# [Problem to solve]
Repeat verbatim what the listing holds, but not its pictures.
--- START ---
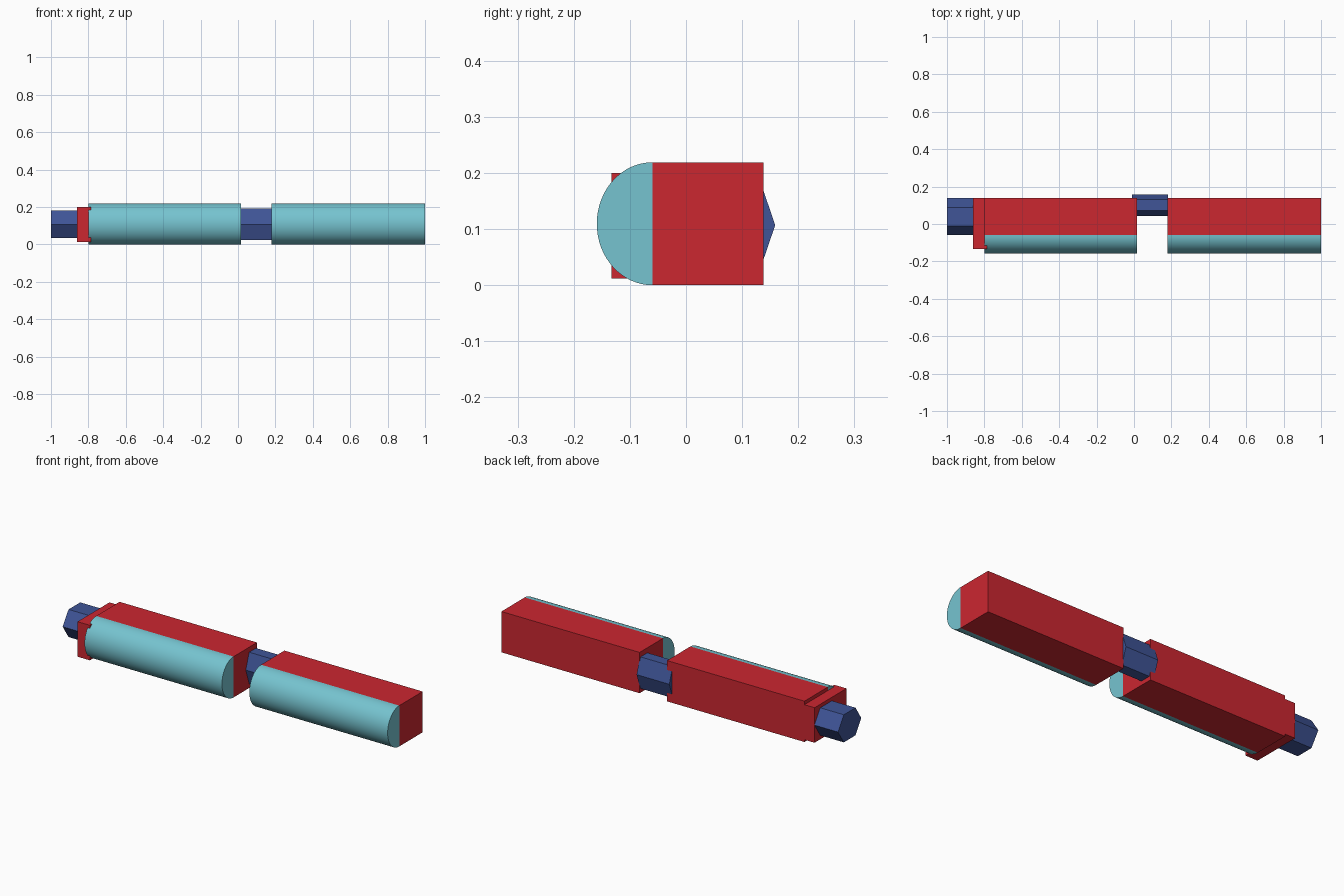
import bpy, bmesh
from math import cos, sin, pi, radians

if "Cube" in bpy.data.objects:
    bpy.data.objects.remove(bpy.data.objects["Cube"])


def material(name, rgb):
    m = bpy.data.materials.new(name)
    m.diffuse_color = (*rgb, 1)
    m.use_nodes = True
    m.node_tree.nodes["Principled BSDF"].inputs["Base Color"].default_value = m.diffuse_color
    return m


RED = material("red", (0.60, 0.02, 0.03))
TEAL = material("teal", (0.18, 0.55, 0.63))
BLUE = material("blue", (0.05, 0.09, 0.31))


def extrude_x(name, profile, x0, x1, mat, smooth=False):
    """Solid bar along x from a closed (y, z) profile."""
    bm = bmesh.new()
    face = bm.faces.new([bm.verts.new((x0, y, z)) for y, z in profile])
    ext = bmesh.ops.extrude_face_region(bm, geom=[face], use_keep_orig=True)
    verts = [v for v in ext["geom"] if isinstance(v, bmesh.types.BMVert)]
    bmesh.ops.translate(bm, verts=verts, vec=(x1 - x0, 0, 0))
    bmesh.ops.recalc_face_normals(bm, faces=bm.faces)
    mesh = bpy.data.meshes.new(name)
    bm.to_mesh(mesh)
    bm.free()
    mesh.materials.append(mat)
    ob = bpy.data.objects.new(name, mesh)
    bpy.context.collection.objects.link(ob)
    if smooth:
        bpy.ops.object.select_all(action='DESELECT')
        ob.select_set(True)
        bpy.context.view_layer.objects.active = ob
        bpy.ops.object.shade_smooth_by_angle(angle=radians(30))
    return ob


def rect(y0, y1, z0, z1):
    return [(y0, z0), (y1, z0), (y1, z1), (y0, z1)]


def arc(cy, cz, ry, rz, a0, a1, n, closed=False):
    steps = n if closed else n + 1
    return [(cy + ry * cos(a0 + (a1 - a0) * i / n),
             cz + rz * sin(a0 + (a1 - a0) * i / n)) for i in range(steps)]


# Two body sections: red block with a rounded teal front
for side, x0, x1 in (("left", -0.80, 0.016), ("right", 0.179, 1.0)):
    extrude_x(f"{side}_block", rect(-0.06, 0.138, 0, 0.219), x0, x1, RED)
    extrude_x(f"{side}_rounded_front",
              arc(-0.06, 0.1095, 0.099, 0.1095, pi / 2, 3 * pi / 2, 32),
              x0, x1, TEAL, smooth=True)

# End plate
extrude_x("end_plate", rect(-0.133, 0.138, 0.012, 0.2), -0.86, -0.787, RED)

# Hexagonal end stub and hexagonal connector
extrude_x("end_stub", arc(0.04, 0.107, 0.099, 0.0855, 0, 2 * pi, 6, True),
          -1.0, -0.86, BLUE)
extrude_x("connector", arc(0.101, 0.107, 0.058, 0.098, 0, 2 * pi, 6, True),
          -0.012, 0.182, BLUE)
--- END ---
# [Task result]
import bpy, bmesh
from math import cos, sin, pi, radians

if "Cube" in bpy.data.objects:
    bpy.data.objects.remove(bpy.data.objects["Cube"])


def material(name, rgb):
    m = bpy.data.materials.new(name)
    m.diffuse_color = (*rgb, 1)
    m.use_nodes = True
    m.node_tree.nodes["Principled BSDF"].inputs["Base Color"].default_value = m.diffuse_color
    return m


RED = material("red", (0.60, 0.02, 0.03))
TEAL = material("teal", (0.18, 0.55, 0.63))
BLUE = material("blue", (0.05, 0.09, 0.31))


def extrude_x(name, profile, x0, x1, mat, smooth=False):
    """Solid bar along x from a closed (y, z) profile."""
    bm = bmesh.new()
    face = bm.faces.new([bm.verts.new((x0, y, z)) for y, z in profile])
    ext = bmesh.ops.extrude_face_region(bm, geom=[face], use_keep_orig=True)
    verts = [v for v in ext["geom"] if isinstance(v, bmesh.types.BMVert)]
    bmesh.ops.translate(bm, verts=verts, vec=(x1 - x0, 0, 0))
    bmesh.ops.recalc_face_normals(bm, faces=bm.faces)
    mesh = bpy.data.meshes.new(name)
    bm.to_mesh(mesh)
    bm.free()
    mesh.materials.append(mat)
    ob = bpy.data.objects.new(name, mesh)
    bpy.context.collection.objects.link(ob)
    if smooth:
        bpy.ops.object.select_all(action='DESELECT')
        ob.select_set(True)
        bpy.context.view_layer.objects.active = ob
        bpy.ops.object.shade_smooth_by_angle(angle=radians(30))
    return ob


def rect(y0, y1, z0, z1):
    return [(y0, z0), (y1, z0), (y1, z1), (y0, z1)]


def arc(cy, cz, ry, rz, a0, a1, n, closed=False):
    steps = n if closed else n + 1
    return [(cy + ry * cos(a0 + (a1 - a0) * i / n),
             cz + rz * sin(a0 + (a1 - a0) * i / n)) for i in range(steps)]


# Two body sections: red block with a rounded teal front
for side, x0, x1 in (("left", -0.80, 0.016), ("right", 0.179, 1.0)):
    extrude_x(f"{side}_block", rect(-0.06, 0.138, 0, 0.219), x0, x1, RED)
    extrude_x(f"{side}_rounded_front",
              arc(-0.06, 0.1095, 0.099, 0.1095, pi / 2, 3 * pi / 2, 32),
              x0, x1, TEAL, smooth=True)

# End plate
extrude_x("end_plate", rect(-0.133, 0.138, 0.012, 0.2), -0.86, -0.787, RED)

# Hexagonal end stub and hexagonal connector
extrude_x("end_stub", arc(0.04, 0.107, 0.099, 0.0855, 0, 2 * pi, 6, True),
          -1.0, -0.86, BLUE)
extrude_x("connector", arc(0.101, 0.107, 0.058, 0.098, 0, 2 * pi, 6, True),
          -0.012, 0.182, BLUE)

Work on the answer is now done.